> _WHAT YOU ARE ASKED TO DO_:
The listing below is to be reproduced in full, character for character.

> _INPUT FOR THIS TASK_:
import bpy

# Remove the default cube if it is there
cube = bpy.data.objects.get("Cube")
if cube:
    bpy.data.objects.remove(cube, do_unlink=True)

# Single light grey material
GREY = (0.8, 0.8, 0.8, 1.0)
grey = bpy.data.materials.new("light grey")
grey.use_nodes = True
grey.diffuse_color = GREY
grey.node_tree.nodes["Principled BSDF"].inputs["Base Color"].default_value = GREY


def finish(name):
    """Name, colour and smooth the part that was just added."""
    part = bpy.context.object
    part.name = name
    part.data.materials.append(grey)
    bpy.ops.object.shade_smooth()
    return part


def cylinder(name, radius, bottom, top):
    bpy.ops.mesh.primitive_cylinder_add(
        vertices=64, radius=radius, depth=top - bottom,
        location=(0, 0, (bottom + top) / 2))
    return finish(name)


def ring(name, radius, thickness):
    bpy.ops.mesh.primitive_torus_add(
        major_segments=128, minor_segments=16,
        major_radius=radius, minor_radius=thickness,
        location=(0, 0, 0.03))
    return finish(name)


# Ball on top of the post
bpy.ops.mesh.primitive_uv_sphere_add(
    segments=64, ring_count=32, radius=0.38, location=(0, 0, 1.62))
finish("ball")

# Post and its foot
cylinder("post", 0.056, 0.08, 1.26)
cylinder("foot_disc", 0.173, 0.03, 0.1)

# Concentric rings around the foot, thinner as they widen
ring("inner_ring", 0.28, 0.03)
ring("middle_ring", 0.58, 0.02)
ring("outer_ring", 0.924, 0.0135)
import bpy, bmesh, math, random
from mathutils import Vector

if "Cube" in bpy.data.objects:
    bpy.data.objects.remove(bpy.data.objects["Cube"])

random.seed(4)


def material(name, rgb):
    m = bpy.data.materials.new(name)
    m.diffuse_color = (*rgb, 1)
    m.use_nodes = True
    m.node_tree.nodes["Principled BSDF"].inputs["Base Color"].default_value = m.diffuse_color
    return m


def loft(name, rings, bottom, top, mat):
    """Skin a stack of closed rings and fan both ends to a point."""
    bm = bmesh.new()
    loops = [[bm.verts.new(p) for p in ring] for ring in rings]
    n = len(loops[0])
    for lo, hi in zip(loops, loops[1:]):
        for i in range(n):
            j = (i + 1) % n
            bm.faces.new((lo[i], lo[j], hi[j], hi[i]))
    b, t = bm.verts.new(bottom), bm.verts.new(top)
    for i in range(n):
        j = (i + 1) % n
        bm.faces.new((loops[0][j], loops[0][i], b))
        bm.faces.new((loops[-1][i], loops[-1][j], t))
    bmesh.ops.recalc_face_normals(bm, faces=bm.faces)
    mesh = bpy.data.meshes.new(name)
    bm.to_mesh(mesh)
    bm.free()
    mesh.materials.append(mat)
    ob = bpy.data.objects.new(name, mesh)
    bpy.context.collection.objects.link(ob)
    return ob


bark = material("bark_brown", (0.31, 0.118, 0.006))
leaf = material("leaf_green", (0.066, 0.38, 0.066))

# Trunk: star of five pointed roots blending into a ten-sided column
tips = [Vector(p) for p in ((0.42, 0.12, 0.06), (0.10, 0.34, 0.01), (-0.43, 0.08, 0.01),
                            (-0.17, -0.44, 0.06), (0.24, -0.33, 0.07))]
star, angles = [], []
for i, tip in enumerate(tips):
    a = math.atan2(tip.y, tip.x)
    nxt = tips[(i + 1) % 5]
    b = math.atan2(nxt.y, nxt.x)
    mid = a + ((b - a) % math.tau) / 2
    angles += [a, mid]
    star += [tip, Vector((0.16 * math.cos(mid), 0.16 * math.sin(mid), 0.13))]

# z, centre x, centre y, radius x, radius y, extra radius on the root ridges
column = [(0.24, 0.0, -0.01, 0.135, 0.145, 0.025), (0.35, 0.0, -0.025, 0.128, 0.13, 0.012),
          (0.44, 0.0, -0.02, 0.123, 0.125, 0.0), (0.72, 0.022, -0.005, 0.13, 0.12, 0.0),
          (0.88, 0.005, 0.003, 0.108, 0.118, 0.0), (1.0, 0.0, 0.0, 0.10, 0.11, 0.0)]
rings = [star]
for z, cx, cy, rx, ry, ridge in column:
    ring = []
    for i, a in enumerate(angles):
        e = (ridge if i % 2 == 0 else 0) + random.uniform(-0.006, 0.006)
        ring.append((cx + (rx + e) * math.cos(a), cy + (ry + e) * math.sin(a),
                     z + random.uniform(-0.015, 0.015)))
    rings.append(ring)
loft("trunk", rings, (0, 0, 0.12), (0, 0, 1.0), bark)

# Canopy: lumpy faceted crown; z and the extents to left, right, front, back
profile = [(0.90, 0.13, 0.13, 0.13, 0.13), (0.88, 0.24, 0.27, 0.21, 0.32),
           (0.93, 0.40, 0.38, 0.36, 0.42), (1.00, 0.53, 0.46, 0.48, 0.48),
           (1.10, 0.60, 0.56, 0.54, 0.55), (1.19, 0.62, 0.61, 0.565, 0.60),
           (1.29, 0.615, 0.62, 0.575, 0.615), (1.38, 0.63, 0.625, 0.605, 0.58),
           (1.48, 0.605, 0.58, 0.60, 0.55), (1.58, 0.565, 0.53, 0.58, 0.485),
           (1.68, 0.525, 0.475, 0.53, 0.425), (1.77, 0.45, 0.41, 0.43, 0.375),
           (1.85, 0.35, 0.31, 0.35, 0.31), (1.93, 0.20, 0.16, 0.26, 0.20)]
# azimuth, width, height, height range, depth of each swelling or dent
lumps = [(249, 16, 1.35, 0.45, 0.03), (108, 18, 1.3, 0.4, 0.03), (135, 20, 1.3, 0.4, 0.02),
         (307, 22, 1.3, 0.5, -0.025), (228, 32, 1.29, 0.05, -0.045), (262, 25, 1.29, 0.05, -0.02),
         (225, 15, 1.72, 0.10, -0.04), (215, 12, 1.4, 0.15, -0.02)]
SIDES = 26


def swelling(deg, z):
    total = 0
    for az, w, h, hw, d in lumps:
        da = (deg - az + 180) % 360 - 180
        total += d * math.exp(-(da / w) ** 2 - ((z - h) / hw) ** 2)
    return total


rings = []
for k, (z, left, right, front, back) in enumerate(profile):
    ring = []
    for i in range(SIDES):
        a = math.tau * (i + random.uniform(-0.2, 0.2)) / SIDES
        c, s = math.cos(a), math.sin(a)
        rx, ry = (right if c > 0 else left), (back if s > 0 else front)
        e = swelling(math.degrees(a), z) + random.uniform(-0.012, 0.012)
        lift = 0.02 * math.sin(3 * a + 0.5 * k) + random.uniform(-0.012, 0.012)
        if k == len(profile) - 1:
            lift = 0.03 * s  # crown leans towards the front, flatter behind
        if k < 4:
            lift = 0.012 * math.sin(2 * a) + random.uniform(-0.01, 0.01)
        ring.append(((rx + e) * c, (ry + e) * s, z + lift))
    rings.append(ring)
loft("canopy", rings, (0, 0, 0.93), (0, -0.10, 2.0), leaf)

> _RESULT_:
import bpy

# Remove the default cube if it is there
cube = bpy.data.objects.get("Cube")
if cube:
    bpy.data.objects.remove(cube, do_unlink=True)

# Single light grey material
GREY = (0.8, 0.8, 0.8, 1.0)
grey = bpy.data.materials.new("light grey")
grey.use_nodes = True
grey.diffuse_color = GREY
grey.node_tree.nodes["Principled BSDF"].inputs["Base Color"].default_value = GREY


def finish(name):
    """Name, colour and smooth the part that was just added."""
    part = bpy.context.object
    part.name = name
    part.data.materials.append(grey)
    bpy.ops.object.shade_smooth()
    return part


def cylinder(name, radius, bottom, top):
    bpy.ops.mesh.primitive_cylinder_add(
        vertices=64, radius=radius, depth=top - bottom,
        location=(0, 0, (bottom + top) / 2))
    return finish(name)


def ring(name, radius, thickness):
    bpy.ops.mesh.primitive_torus_add(
        major_segments=128, minor_segments=16,
        major_radius=radius, minor_radius=thickness,
        location=(0, 0, 0.03))
    return finish(name)


# Ball on top of the post
bpy.ops.mesh.primitive_uv_sphere_add(
    segments=64, ring_count=32, radius=0.38, location=(0, 0, 1.62))
finish("ball")

# Post and its foot
cylinder("post", 0.056, 0.08, 1.26)
cylinder("foot_disc", 0.173, 0.03, 0.1)

# Concentric rings around the foot, thinner as they widen
ring("inner_ring", 0.28, 0.03)
ring("middle_ring", 0.58, 0.02)
ring("outer_ring", 0.924, 0.0135)
import bpy, bmesh, math, random
from mathutils import Vector

if "Cube" in bpy.data.objects:
    bpy.data.objects.remove(bpy.data.objects["Cube"])

random.seed(4)


def material(name, rgb):
    m = bpy.data.materials.new(name)
    m.diffuse_color = (*rgb, 1)
    m.use_nodes = True
    m.node_tree.nodes["Principled BSDF"].inputs["Base Color"].default_value = m.diffuse_color
    return m


def loft(name, rings, bottom, top, mat):
    """Skin a stack of closed rings and fan both ends to a point."""
    bm = bmesh.new()
    loops = [[bm.verts.new(p) for p in ring] for ring in rings]
    n = len(loops[0])
    for lo, hi in zip(loops, loops[1:]):
        for i in range(n):
            j = (i + 1) % n
            bm.faces.new((lo[i], lo[j], hi[j], hi[i]))
    b, t = bm.verts.new(bottom), bm.verts.new(top)
    for i in range(n):
        j = (i + 1) % n
        bm.faces.new((loops[0][j], loops[0][i], b))
        bm.faces.new((loops[-1][i], loops[-1][j], t))
    bmesh.ops.recalc_face_normals(bm, faces=bm.faces)
    mesh = bpy.data.meshes.new(name)
    bm.to_mesh(mesh)
    bm.free()
    mesh.materials.append(mat)
    ob = bpy.data.objects.new(name, mesh)
    bpy.context.collection.objects.link(ob)
    return ob


bark = material("bark_brown", (0.31, 0.118, 0.006))
leaf = material("leaf_green", (0.066, 0.38, 0.066))

# Trunk: star of five pointed roots blending into a ten-sided column
tips = [Vector(p) for p in ((0.42, 0.12, 0.06), (0.10, 0.34, 0.01), (-0.43, 0.08, 0.01),
                            (-0.17, -0.44, 0.06), (0.24, -0.33, 0.07))]
star, angles = [], []
for i, tip in enumerate(tips):
    a = math.atan2(tip.y, tip.x)
    nxt = tips[(i + 1) % 5]
    b = math.atan2(nxt.y, nxt.x)
    mid = a + ((b - a) % math.tau) / 2
    angles += [a, mid]
    star += [tip, Vector((0.16 * math.cos(mid), 0.16 * math.sin(mid), 0.13))]

# z, centre x, centre y, radius x, radius y, extra radius on the root ridges
column = [(0.24, 0.0, -0.01, 0.135, 0.145, 0.025), (0.35, 0.0, -0.025, 0.128, 0.13, 0.012),
          (0.44, 0.0, -0.02, 0.123, 0.125, 0.0), (0.72, 0.022, -0.005, 0.13, 0.12, 0.0),
          (0.88, 0.005, 0.003, 0.108, 0.118, 0.0), (1.0, 0.0, 0.0, 0.10, 0.11, 0.0)]
rings = [star]
for z, cx, cy, rx, ry, ridge in column:
    ring = []
    for i, a in enumerate(angles):
        e = (ridge if i % 2 == 0 else 0) + random.uniform(-0.006, 0.006)
        ring.append((cx + (rx + e) * math.cos(a), cy + (ry + e) * math.sin(a),
                     z + random.uniform(-0.015, 0.015)))
    rings.append(ring)
loft("trunk", rings, (0, 0, 0.12), (0, 0, 1.0), bark)

# Canopy: lumpy faceted crown; z and the extents to left, right, front, back
profile = [(0.90, 0.13, 0.13, 0.13, 0.13), (0.88, 0.24, 0.27, 0.21, 0.32),
           (0.93, 0.40, 0.38, 0.36, 0.42), (1.00, 0.53, 0.46, 0.48, 0.48),
           (1.10, 0.60, 0.56, 0.54, 0.55), (1.19, 0.62, 0.61, 0.565, 0.60),
           (1.29, 0.615, 0.62, 0.575, 0.615), (1.38, 0.63, 0.625, 0.605, 0.58),
           (1.48, 0.605, 0.58, 0.60, 0.55), (1.58, 0.565, 0.53, 0.58, 0.485),
           (1.68, 0.525, 0.475, 0.53, 0.425), (1.77, 0.45, 0.41, 0.43, 0.375),
           (1.85, 0.35, 0.31, 0.35, 0.31), (1.93, 0.20, 0.16, 0.26, 0.20)]
# azimuth, width, height, height range, depth of each swelling or dent
lumps = [(249, 16, 1.35, 0.45, 0.03), (108, 18, 1.3, 0.4, 0.03), (135, 20, 1.3, 0.4, 0.02),
         (307, 22, 1.3, 0.5, -0.025), (228, 32, 1.29, 0.05, -0.045), (262, 25, 1.29, 0.05, -0.02),
         (225, 15, 1.72, 0.10, -0.04), (215, 12, 1.4, 0.15, -0.02)]
SIDES = 26


def swelling(deg, z):
    total = 0
    for az, w, h, hw, d in lumps:
        da = (deg - az + 180) % 360 - 180
        total += d * math.exp(-(da / w) ** 2 - ((z - h) / hw) ** 2)
    return total


rings = []
for k, (z, left, right, front, back) in enumerate(profile):
    ring = []
    for i in range(SIDES):
        a = math.tau * (i + random.uniform(-0.2, 0.2)) / SIDES
        c, s = math.cos(a), math.sin(a)
        rx, ry = (right if c > 0 else left), (back if s > 0 else front)
        e = swelling(math.degrees(a), z) + random.uniform(-0.012, 0.012)
        lift = 0.02 * math.sin(3 * a + 0.5 * k) + random.uniform(-0.012, 0.012)
        if k == len(profile) - 1:
            lift = 0.03 * s  # crown leans towards the front, flatter behind
        if k < 4:
            lift = 0.012 * math.sin(2 * a) + random.uniform(-0.01, 0.01)
        ring.append(((rx + e) * c, (ry + e) * s, z + lift))
    rings.append(ring)
loft("canopy", rings, (0, 0, 0.93), (0, -0.10, 2.0), leaf)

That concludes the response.